Developing local laws, protecting the environment, respecting human rights and supporting local entrepreneurs will be central to the continued growth of business in Africa. Crucial to economic development and investment is a need for African countries to make significant improvements on the legislative front to bring themselves in line with developing and developed nations. Failure to develop local legislation has a profound effect on the prospects of sustained investment.
In particular on the intellectual property front, there have been significant improvements in many African territories and thus we believe that it was opportune to highlight the various African Intellectual Property Laws in a consolidated compendium for a better understanding of what is required in order to protect intellectual property rights in Africa.
Despite the legislative developments in most African territories, there are still difficulties in accessing detailed information relating to intellectual property in Africa. This is often as a result of antiquated laws, systems and procedures in some countries and territories. Accordingly, the accuracy of the information in the manual is subject to the constraints of current laws and procedures. In those instances where laws and procedures are possibly incomplete and/or antiquated, our comments are based on practical experience gathered over many years of working in Africa.
Adams & Adams is spending significant time and effort in developing IP law in Africa by assisting Ministries and Registries throughout Africa in developing their laws and procedures, and at the same time working closely with African lawyers throughout the continent. In addition to handling IP cases on a regular basis in all 54 African countries and territories, we have established associated offices in a number of countries and in the two regional IP organisations, ARIPO and OAPI. Plans to establish further associated offices in East, Central and West Africa are at an advanced stage.
We believe and hope that this book will assist in understanding how the various IP laws in Africa operate and afford intellectual property owners the opportunity of successfully protecting their rights.
As with other projects like this one, I was proud to observe the dedication and thoroughness which our partners and colleagues put into the production of the book. It was no easy task to obtain, translate, collate and compile the IP laws of 54 different countries and territories.
Once again, all this occurred under the eagle eye of our Editor and Senior Consultant, Prof Esmé du Plessis. She kept matters under tight control and did a vast amount of writing, correcting and conforming of the drafts. We at Adams & Adams thank the entire team for their hard work and commitment which enabled us to assign our name to such a work.

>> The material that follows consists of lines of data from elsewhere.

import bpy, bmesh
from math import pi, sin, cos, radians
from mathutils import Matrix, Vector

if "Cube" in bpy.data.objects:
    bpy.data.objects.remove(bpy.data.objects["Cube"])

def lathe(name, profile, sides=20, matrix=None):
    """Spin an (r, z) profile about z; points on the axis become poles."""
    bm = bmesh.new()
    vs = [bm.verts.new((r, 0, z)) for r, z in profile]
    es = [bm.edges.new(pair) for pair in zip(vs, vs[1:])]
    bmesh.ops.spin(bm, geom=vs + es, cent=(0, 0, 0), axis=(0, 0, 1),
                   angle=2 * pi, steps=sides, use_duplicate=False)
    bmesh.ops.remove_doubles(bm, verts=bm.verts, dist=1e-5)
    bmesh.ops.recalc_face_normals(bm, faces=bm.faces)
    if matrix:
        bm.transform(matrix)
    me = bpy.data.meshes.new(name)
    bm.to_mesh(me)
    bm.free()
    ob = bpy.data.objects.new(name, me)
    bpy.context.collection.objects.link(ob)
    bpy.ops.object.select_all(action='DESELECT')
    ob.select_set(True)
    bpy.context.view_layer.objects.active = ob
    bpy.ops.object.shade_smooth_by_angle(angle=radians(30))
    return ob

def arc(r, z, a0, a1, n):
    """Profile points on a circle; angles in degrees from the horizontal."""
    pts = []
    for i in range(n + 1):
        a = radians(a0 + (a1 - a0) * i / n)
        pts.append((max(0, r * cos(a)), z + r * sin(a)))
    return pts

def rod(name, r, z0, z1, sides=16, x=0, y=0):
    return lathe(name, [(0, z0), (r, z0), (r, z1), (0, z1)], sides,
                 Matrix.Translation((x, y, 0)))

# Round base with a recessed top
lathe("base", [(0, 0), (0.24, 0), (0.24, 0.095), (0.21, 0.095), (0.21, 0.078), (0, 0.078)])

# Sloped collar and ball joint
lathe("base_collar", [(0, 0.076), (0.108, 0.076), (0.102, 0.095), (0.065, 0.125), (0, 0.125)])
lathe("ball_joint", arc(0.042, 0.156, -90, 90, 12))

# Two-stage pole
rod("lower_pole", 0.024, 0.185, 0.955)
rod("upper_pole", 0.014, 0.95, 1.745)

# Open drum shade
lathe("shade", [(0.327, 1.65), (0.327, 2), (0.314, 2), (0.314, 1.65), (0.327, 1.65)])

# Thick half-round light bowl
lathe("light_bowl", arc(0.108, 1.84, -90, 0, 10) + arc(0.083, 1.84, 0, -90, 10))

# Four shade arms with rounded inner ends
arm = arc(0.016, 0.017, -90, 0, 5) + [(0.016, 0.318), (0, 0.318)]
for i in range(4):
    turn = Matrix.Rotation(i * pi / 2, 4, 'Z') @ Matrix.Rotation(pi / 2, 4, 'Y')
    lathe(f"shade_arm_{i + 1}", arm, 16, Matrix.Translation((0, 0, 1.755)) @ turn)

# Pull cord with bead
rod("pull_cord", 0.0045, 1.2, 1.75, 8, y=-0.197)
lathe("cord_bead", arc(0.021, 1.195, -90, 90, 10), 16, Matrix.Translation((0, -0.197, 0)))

My own belief is that their efforts have resulted in a unique publication which will be used by many who are looking at the opportunities for investment in Africa. Perhaps our colleagues’ efforts will contribute in some way to the development of the continent for the benefit of all. We hope so.
Chairman: Adams & Adams